**Prompt**
In the records below, pick out all lines containing the word "radii".

[Data extracted from a collection]
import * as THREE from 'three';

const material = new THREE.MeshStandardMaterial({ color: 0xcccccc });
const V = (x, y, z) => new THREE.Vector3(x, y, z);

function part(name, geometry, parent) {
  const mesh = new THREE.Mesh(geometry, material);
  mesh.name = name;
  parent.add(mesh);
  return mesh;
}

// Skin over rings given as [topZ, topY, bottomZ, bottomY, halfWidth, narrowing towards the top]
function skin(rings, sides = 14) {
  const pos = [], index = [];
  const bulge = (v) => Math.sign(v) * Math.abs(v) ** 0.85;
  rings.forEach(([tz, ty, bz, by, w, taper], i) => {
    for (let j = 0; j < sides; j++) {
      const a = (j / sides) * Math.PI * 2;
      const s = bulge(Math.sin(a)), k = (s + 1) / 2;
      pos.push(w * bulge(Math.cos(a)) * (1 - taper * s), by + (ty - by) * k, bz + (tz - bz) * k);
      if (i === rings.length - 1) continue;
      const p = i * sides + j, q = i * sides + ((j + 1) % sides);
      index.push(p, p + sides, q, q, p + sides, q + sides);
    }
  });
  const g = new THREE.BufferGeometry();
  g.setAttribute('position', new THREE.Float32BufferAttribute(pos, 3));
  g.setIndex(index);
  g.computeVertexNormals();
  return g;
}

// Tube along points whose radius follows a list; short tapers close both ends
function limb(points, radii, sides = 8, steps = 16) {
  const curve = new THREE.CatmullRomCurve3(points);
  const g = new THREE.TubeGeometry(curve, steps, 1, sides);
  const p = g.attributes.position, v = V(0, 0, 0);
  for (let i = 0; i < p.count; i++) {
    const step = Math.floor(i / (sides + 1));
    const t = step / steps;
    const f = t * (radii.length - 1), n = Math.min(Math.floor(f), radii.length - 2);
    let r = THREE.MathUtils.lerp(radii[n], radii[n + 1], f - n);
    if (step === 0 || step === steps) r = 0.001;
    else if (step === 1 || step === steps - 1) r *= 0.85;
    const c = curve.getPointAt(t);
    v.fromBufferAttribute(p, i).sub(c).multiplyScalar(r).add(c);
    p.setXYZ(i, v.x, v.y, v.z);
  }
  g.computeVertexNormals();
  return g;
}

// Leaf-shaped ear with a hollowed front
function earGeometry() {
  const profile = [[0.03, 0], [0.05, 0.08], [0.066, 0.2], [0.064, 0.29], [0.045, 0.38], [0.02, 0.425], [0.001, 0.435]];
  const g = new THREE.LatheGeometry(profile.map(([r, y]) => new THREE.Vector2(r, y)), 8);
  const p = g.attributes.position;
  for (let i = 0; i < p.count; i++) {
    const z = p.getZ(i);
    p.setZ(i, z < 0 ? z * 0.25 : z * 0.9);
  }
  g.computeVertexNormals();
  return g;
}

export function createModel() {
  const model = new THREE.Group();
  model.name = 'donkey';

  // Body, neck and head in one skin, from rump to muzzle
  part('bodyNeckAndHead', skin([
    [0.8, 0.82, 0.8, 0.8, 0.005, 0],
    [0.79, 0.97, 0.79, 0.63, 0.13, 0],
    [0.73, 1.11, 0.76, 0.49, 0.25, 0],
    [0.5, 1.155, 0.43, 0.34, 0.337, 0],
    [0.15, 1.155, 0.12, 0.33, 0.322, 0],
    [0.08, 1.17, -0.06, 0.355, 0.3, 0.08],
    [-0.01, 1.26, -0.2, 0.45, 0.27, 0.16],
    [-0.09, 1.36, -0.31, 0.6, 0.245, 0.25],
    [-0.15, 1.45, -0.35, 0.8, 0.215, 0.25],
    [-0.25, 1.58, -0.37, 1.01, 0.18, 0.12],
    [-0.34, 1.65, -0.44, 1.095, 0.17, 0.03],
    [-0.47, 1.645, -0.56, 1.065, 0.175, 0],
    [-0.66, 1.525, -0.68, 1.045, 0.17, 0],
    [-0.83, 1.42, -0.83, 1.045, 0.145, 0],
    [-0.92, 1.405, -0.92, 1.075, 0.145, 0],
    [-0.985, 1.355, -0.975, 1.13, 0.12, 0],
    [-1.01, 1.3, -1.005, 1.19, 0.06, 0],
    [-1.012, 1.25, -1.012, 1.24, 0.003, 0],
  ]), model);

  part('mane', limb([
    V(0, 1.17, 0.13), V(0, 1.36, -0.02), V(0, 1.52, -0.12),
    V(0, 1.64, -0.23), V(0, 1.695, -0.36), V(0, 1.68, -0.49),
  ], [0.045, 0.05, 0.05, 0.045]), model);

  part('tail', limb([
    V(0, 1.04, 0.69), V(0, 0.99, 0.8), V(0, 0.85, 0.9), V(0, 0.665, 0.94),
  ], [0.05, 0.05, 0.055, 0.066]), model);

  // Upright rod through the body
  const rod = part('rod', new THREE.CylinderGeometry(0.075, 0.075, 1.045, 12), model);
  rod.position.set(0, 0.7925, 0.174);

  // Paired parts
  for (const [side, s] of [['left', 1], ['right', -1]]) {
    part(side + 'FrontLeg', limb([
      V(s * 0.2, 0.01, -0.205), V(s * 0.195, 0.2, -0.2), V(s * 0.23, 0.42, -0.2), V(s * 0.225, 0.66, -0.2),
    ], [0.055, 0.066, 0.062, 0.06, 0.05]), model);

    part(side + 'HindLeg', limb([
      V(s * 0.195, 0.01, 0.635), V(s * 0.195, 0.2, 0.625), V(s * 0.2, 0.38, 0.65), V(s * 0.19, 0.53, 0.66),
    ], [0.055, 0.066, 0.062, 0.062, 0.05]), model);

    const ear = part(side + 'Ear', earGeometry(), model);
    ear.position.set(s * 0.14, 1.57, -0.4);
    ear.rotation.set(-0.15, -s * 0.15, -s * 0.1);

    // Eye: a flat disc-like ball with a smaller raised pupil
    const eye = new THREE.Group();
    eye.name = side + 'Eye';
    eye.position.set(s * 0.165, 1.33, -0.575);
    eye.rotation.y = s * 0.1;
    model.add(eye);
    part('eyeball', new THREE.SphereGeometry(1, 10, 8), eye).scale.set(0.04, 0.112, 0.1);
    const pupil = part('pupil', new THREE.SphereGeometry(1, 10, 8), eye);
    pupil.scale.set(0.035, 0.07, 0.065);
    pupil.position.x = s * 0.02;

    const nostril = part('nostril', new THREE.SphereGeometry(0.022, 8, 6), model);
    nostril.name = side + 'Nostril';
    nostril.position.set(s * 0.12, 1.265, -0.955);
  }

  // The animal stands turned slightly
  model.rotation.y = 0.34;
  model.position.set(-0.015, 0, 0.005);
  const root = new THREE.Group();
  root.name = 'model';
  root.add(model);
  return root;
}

**Exercise answer**
function limb(points, radii, sides = 8, steps = 16) {
    const f = t * (radii.length - 1), n = Math.min(Math.floor(f), radii.length - 2);
    let r = THREE.MathUtils.lerp(radii[n], radii[n + 1], f - n);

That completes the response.